While things have improved drastically, we are still living with limitations of battery technology for zero-emission interstate travel. The first EVs to travel across the US in a reasonable timeframe were Tesla’s vehicles (the Model S) using the supercharger network. Sure, people were and are able to tow with a Model S, but it was primarily designed to maximize what range was available with their battery packs, and it could be hard to make the next supercharger (especially early on) with a trailer.
Other manufacturers all started with small cars, too, as larger SUVs and trucks took too much expensive battery to be economically feasible at the time. Small, efficient vehicles got electrified first because changing them over was the cheapest and most feasible option.
Only now are we starting to see that change. Capable trucks with enough weight, power, and range for towing duties are starting to come out, and will be more popular in the next couple of years. The Cybertruck, F150 Lightning, and the Rivian R1T are all going to be very capable and usually have enough power to pull a big load to the next charging stop. As of this writing, though, only a few prototypes of these vehicles are on US roads (or any road for that matter).
That’s Great, If You Have 3 Or Less Kids
Even among those, the seating capacity is still limited. The “Lightening” only carries 5, as does the R1T. The Cybertruck carries six, but that’s only if mom and dad (or mom and mom, dad and dad, whatever non-binary combinations may exist) want to have a kid sit between them up front (my wife and I aren’t up for that). If you have more than 3 kids, you’re out of luck for now with those vehicles, even if you want to wait for them.
That leaves larger families basically with two choices for now: A Tesla Model X (very expensive new) and waiting for next year’s Rivian R1S, which will cost almost as much as a Model X. Even a used Model X only can be found as cheap as about $45,000 if you can find one that’s heavily used and in somewhat rough shape, and that’s far above what you can get a used gas vehicle for.
Given the limited options and high prices, we can’t be too harsh on people who choose something else for their camping and other family travel with a trailer.
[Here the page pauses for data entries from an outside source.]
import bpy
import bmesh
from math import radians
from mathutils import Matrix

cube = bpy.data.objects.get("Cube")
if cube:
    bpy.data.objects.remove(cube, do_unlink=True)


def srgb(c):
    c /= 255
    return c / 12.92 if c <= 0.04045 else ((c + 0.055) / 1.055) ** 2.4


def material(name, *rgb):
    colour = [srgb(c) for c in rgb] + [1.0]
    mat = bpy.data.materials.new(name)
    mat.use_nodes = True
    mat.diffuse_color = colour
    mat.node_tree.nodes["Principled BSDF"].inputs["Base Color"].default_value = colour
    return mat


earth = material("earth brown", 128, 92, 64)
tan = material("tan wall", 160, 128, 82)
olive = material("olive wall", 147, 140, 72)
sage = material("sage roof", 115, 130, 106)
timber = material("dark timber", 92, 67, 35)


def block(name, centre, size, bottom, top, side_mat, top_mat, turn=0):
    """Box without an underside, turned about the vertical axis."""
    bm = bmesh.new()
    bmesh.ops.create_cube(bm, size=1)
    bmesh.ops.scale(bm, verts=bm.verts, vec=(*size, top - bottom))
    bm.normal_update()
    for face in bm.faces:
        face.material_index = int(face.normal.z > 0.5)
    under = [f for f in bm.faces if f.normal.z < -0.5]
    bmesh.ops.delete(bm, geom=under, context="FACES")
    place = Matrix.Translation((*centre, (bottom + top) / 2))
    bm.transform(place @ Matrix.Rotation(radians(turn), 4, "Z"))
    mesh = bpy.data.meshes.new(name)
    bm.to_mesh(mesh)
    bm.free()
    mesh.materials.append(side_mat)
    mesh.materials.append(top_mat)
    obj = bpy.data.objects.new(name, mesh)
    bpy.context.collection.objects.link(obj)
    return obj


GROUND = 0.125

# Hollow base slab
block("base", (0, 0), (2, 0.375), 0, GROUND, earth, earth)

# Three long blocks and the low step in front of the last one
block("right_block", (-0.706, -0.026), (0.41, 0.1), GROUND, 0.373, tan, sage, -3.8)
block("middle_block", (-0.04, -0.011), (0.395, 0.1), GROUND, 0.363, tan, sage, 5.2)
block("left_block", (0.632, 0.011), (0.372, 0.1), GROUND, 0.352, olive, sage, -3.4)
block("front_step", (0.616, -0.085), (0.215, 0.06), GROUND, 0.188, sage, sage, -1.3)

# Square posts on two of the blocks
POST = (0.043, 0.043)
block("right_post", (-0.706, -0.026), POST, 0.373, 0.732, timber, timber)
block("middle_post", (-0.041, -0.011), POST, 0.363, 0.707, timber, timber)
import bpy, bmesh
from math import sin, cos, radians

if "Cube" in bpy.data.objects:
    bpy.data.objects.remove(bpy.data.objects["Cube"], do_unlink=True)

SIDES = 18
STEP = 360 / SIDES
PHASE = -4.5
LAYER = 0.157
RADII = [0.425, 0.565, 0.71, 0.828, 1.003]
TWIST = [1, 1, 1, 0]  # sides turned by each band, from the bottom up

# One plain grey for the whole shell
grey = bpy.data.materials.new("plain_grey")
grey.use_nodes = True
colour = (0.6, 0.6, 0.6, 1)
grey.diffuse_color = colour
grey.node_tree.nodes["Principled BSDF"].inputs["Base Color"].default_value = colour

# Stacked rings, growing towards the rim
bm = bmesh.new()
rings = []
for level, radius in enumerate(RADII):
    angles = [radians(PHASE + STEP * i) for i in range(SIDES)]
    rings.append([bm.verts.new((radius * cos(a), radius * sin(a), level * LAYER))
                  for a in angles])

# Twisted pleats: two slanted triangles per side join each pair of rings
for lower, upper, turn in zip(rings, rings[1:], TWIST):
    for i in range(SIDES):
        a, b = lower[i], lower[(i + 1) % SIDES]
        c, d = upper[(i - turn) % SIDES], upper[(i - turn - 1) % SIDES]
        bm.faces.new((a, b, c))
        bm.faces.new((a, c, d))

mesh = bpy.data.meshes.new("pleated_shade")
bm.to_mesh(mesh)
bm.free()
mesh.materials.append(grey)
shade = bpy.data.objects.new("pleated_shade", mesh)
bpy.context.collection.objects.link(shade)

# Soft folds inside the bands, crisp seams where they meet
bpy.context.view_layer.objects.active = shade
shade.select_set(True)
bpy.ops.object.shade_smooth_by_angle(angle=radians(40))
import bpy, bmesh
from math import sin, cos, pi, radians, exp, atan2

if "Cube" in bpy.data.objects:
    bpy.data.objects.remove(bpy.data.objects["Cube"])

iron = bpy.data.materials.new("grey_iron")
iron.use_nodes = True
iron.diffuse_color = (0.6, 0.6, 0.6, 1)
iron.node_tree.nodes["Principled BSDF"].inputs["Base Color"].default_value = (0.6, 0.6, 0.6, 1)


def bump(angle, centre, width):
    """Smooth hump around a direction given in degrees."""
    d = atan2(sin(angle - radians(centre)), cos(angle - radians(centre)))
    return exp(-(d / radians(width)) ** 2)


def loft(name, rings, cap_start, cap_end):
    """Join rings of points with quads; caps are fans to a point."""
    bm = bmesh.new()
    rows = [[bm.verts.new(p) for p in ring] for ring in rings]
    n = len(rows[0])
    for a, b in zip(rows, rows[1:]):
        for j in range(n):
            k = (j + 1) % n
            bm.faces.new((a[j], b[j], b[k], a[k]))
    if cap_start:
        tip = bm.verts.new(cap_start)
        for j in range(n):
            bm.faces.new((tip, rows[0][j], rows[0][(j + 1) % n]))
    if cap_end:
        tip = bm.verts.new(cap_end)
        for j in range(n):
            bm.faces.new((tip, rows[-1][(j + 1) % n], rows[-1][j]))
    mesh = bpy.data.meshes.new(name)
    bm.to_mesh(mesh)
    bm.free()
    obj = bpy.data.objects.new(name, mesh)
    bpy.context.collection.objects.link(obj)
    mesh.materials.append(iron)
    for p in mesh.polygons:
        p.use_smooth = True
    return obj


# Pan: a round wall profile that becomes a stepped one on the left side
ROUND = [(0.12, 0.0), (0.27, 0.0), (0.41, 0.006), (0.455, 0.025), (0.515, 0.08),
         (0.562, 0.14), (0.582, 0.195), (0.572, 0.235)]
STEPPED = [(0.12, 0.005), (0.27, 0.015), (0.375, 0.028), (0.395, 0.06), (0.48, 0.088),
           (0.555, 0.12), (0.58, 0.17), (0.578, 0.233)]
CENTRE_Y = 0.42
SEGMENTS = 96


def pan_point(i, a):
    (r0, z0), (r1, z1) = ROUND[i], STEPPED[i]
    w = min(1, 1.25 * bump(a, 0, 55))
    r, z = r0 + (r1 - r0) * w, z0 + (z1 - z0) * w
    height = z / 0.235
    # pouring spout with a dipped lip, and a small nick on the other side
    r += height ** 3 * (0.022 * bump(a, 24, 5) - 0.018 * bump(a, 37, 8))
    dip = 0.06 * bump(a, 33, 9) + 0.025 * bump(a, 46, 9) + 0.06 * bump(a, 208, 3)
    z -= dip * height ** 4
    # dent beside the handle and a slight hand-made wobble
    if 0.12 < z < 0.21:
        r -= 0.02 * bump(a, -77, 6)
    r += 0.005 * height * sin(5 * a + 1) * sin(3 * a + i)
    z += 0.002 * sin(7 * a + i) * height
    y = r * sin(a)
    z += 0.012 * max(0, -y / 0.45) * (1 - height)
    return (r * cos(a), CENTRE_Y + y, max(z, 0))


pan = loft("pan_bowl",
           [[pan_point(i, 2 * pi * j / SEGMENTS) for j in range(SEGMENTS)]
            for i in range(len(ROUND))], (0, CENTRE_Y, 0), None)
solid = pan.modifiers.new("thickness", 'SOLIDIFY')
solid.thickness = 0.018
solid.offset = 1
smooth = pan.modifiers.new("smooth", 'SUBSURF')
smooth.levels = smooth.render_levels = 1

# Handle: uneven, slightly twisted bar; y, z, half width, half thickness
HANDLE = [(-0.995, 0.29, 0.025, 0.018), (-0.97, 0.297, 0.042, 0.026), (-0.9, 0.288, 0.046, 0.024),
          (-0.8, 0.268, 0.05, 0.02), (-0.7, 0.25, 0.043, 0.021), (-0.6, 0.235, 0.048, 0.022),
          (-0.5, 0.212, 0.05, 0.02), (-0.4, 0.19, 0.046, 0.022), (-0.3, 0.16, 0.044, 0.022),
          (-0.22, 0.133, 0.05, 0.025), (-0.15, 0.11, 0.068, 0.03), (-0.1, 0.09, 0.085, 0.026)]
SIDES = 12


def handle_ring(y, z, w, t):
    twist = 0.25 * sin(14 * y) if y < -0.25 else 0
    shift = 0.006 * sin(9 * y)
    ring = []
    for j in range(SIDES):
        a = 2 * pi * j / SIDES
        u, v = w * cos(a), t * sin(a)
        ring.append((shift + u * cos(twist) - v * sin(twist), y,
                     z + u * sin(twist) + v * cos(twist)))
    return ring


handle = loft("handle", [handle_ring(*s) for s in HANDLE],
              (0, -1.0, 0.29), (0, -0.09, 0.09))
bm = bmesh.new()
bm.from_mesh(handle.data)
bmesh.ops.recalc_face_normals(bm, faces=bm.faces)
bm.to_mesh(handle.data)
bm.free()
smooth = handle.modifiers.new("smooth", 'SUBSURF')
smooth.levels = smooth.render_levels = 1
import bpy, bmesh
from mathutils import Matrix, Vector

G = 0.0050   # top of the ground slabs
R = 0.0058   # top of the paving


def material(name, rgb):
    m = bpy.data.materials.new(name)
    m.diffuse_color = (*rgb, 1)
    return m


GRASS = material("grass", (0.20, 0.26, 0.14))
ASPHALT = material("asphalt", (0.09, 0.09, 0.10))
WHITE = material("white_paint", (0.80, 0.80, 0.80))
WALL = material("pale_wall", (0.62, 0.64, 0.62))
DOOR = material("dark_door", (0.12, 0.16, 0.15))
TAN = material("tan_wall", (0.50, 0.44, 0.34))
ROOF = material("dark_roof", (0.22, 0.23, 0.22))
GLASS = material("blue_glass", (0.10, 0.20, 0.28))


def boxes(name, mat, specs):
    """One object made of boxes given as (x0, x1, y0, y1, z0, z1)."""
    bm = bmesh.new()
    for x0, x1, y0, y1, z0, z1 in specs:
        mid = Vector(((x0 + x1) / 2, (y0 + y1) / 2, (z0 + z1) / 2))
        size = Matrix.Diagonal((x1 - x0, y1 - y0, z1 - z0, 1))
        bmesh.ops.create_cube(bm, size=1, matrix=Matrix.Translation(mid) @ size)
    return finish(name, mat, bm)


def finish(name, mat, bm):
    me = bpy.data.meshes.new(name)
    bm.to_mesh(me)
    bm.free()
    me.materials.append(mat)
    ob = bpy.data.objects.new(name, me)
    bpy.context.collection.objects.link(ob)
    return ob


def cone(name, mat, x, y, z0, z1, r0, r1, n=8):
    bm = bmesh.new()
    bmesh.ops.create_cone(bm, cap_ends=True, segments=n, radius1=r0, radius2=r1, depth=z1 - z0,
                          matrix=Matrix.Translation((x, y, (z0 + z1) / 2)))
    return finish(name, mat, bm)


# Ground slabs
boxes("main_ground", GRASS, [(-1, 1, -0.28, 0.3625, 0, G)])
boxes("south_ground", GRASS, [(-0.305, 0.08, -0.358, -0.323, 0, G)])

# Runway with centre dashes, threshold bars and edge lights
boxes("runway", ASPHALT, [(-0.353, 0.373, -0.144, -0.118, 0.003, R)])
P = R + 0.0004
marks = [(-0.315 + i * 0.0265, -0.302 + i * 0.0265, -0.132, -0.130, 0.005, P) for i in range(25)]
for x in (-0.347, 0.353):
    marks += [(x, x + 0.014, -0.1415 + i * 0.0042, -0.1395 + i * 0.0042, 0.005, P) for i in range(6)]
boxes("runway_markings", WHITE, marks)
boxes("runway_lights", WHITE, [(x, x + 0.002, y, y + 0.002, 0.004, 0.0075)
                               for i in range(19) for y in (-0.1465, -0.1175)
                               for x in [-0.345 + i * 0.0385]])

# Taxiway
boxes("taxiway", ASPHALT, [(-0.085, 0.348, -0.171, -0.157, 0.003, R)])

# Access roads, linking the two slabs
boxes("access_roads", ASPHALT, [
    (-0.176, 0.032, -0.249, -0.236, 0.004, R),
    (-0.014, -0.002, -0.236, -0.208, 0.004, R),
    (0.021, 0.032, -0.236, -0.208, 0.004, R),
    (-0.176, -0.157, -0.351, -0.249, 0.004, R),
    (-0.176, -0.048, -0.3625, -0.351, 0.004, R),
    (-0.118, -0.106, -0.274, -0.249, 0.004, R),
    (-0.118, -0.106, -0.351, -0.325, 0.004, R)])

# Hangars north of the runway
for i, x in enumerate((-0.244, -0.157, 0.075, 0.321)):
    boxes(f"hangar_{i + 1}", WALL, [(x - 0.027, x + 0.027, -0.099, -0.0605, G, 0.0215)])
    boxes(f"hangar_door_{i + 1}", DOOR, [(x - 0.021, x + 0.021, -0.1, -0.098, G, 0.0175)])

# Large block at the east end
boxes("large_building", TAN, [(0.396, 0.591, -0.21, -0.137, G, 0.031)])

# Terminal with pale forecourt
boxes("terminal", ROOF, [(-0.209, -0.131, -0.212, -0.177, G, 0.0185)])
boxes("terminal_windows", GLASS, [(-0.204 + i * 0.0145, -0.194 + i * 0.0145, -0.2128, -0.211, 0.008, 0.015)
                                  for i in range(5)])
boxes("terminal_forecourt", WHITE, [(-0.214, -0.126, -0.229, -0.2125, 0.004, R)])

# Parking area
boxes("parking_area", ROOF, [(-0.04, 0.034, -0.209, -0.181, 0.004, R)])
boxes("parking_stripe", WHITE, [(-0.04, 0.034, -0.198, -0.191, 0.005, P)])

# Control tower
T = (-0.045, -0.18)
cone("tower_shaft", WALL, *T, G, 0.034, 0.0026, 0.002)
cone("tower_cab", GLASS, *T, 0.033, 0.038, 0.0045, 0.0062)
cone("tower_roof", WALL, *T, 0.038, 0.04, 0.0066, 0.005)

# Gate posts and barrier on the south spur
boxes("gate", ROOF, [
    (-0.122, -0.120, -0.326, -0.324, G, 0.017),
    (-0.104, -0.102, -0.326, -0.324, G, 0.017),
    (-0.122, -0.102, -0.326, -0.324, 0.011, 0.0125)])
It’s just not reasonable to expect everyone to come up with that kind of money.
There are some relatively clean alternatives, though, and as I’ve pointed out in this article, improving a big vehicle by just a few MPG can have a greater overall impact than replacing a 40-60 MPG car with an EV. So, it makes sense to explore those alternatives.
The best options are hybrid three-row crossovers, like the Toyota Highlander Hybrid (36-37 MPG), Kia Sorento Hybrid (35-39 MPG), or Acura MDX Hybrid (used only, 26-27 MPG). Used examples of the Highlander Hybrid are pretty similar to that of the Acura MDX Hybrid, which was discontinued by Acura (Yes, we WTF’d at that one, too). Looking at towing capacity, though, the Sorento gets DQ’d with only 2,000 pounds of tow rating (which means you only really want to tow 1,000 pounds on longer trips).
In sum, the efficient towing game for large families really comes down to three things today: The Tesla Model X (new or used), and if that’s too costly, a new or used Acura MDX Hybrid or Toyota Highlander Hybrid are a lot more affordable.
If that’s too costly, the remaining alternative is to just buy something dirty but capable, like a used Chevy Suburban. Or, give up on hauling a camper and just use tents and/or hotels with an efficient people-mover like a Mazda5 (30 MPG with six seats, and you can use the manual transmission for hypermiling).
Final verdict: the key is to find the most environmentally-friendly vehicle that fits one’s budget, and wait for the market to provide better vehicles in the future.
Featured image by Acura.